* **Work instruction**: Write the lines out again, from the top of the material to the line containing "bmesh.ops.recalc_face_normals(mesh_data, faces=mesh_data.faces)", pictures excluded.

* **Data under study**:
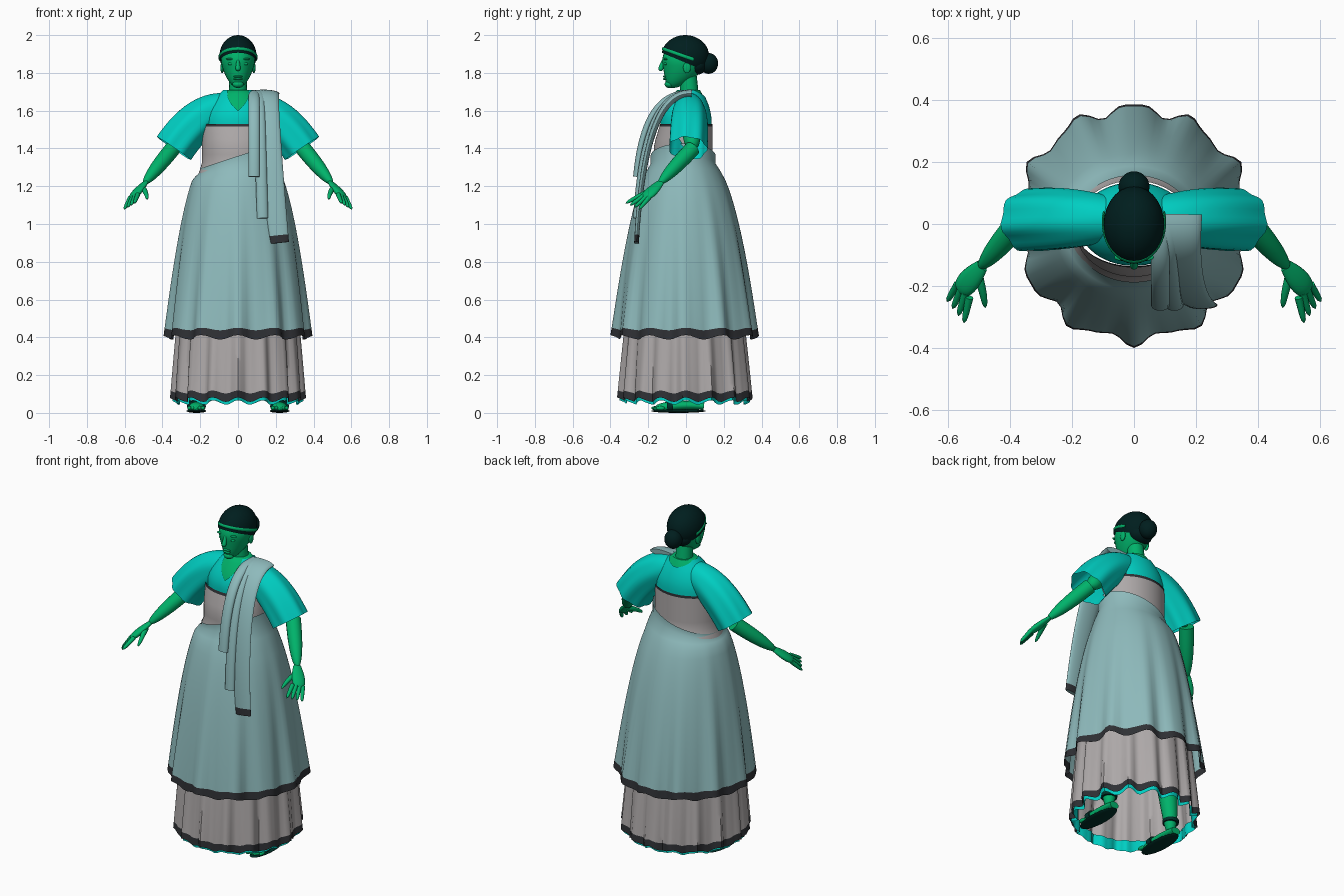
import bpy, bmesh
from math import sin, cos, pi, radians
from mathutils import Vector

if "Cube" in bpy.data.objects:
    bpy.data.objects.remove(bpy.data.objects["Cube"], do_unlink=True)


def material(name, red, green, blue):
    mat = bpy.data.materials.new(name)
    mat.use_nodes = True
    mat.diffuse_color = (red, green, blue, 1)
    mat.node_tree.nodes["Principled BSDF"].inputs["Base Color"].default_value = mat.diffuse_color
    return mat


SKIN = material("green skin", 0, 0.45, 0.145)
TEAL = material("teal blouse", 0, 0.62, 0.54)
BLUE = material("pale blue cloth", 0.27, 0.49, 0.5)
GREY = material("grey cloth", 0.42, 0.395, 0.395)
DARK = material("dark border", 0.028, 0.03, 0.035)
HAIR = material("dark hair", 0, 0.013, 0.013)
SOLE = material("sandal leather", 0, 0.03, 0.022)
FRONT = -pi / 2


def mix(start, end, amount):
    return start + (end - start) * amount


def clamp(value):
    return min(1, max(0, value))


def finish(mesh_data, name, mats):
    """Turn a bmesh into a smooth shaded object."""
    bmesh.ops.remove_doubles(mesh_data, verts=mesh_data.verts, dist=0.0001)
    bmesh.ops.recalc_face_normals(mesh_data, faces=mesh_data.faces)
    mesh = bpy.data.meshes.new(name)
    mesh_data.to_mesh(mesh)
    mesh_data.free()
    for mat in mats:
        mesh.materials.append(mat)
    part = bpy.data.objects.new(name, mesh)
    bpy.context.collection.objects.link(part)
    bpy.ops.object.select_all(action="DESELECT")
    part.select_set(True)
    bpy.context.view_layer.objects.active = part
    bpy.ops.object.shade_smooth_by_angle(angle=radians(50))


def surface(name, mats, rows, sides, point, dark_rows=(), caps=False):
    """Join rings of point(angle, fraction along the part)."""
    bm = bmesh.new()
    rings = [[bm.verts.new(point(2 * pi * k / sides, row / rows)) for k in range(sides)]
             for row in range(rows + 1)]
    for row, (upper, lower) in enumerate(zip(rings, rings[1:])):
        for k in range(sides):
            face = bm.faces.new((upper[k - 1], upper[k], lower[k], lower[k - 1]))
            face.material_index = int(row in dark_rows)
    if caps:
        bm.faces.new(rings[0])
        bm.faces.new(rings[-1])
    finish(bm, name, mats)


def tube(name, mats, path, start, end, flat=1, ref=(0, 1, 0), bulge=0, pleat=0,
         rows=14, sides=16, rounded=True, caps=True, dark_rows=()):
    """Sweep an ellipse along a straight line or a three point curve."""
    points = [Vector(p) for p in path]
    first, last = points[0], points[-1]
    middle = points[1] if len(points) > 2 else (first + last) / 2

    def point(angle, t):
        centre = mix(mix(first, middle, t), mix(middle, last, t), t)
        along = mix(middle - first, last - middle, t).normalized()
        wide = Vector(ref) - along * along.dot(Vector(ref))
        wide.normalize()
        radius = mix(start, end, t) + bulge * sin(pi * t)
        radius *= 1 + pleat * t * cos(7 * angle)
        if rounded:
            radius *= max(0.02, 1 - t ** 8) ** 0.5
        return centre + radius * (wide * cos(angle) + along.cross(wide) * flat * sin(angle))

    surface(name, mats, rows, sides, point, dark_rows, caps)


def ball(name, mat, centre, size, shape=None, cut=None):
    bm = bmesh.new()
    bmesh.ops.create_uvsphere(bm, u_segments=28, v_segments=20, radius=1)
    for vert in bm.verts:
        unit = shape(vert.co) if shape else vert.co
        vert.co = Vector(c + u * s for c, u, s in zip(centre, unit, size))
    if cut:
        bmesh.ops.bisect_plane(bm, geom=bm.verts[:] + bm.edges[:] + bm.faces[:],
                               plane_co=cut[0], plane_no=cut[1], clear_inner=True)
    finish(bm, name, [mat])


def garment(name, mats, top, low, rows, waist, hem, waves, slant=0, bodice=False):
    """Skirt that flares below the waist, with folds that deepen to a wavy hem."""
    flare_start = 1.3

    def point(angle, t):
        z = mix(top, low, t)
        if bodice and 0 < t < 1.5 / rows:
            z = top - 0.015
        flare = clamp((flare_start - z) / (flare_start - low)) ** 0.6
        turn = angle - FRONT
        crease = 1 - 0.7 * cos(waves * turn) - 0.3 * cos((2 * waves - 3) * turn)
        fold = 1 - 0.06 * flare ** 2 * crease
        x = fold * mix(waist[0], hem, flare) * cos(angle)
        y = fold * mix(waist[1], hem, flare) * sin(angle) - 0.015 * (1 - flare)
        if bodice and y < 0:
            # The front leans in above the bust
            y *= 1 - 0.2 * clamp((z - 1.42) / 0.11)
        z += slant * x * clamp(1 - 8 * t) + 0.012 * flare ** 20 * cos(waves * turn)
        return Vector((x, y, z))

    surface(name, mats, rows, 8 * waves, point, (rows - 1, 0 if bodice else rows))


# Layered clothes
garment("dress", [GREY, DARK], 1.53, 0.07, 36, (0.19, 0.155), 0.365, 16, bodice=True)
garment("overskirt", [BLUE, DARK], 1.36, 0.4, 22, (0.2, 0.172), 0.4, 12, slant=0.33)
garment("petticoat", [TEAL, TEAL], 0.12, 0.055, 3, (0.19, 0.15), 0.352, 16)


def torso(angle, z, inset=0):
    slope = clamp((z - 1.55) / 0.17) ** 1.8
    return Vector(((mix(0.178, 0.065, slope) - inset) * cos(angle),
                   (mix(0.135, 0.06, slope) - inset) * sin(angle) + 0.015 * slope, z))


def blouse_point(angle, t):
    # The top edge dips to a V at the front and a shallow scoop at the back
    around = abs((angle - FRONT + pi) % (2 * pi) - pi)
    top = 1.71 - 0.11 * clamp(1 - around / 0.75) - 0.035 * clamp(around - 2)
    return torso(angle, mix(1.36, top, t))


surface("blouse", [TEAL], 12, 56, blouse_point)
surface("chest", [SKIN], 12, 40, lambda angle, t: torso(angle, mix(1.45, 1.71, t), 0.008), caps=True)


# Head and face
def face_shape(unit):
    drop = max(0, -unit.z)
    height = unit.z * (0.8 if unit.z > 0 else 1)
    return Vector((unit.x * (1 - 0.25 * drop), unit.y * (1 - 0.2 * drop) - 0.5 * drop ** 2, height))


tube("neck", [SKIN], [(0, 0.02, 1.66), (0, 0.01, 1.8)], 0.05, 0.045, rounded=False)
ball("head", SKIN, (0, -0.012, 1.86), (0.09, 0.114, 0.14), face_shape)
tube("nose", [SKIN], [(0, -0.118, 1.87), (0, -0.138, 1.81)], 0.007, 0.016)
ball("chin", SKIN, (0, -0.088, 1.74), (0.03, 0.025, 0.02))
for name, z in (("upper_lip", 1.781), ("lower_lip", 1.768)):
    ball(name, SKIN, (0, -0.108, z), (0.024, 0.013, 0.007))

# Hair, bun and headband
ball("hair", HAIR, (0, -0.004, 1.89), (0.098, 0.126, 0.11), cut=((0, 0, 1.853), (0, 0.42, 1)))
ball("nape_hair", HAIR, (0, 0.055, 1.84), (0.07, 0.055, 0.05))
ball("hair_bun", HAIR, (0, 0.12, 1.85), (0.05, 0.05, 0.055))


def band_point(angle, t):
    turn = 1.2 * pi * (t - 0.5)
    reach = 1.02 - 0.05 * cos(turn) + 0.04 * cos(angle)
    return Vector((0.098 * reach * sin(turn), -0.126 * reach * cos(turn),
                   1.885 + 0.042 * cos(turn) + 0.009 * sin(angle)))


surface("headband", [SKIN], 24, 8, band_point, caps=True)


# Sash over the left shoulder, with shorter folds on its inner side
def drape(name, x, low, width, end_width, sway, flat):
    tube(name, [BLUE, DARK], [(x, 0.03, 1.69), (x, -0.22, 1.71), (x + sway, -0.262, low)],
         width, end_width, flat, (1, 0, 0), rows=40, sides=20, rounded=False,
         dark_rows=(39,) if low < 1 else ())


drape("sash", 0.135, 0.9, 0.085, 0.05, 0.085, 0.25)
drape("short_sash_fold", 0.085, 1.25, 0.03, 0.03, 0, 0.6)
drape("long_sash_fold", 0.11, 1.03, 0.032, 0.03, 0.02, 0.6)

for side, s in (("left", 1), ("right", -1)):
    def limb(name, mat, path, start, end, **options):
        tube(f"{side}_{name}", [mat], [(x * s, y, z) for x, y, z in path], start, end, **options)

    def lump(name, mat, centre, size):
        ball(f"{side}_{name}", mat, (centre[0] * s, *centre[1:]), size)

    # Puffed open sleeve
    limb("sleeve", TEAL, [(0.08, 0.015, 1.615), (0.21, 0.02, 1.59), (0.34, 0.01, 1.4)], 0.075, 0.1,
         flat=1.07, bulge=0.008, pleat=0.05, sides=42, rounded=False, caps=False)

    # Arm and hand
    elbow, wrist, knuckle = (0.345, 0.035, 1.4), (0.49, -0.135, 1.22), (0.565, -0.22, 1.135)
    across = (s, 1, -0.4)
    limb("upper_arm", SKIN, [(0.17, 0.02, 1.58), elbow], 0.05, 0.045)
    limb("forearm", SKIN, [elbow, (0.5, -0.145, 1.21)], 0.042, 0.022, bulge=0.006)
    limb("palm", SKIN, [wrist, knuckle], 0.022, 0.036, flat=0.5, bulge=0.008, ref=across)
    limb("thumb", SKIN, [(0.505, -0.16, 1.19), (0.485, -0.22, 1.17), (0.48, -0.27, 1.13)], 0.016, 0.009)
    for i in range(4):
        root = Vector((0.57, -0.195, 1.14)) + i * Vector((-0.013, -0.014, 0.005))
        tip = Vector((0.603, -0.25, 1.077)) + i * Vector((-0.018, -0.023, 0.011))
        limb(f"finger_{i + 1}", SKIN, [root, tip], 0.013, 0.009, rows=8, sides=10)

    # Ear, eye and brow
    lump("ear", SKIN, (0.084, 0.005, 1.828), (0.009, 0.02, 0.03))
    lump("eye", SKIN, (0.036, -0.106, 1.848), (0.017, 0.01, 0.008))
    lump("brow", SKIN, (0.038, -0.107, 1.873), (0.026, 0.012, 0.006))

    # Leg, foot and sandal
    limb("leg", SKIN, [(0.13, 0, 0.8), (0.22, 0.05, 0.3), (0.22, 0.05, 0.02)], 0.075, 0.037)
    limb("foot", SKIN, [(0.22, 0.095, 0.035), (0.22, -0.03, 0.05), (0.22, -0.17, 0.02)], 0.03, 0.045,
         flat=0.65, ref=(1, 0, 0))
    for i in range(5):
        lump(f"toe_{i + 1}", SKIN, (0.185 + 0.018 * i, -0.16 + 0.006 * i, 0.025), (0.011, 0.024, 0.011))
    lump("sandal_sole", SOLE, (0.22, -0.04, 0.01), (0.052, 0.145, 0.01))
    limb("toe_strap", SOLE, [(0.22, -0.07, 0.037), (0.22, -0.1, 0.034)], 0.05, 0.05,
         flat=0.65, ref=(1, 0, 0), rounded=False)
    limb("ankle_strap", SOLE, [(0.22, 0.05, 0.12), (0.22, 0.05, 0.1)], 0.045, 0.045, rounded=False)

* **Result of this task**:
import bpy, bmesh
from math import sin, cos, pi, radians
from mathutils import Vector

if "Cube" in bpy.data.objects:
    bpy.data.objects.remove(bpy.data.objects["Cube"], do_unlink=True)


def material(name, red, green, blue):
    mat = bpy.data.materials.new(name)
    mat.use_nodes = True
    mat.diffuse_color = (red, green, blue, 1)
    mat.node_tree.nodes["Principled BSDF"].inputs["Base Color"].default_value = mat.diffuse_color
    return mat


SKIN = material("green skin", 0, 0.45, 0.145)
TEAL = material("teal blouse", 0, 0.62, 0.54)
BLUE = material("pale blue cloth", 0.27, 0.49, 0.5)
GREY = material("grey cloth", 0.42, 0.395, 0.395)
DARK = material("dark border", 0.028, 0.03, 0.035)
HAIR = material("dark hair", 0, 0.013, 0.013)
SOLE = material("sandal leather", 0, 0.03, 0.022)
FRONT = -pi / 2


def mix(start, end, amount):
    return start + (end - start) * amount


def clamp(value):
    return min(1, max(0, value))


def finish(mesh_data, name, mats):
    """Turn a bmesh into a smooth shaded object."""
    bmesh.ops.remove_doubles(mesh_data, verts=mesh_data.verts, dist=0.0001)
    bmesh.ops.recalc_face_normals(mesh_data, faces=mesh_data.faces)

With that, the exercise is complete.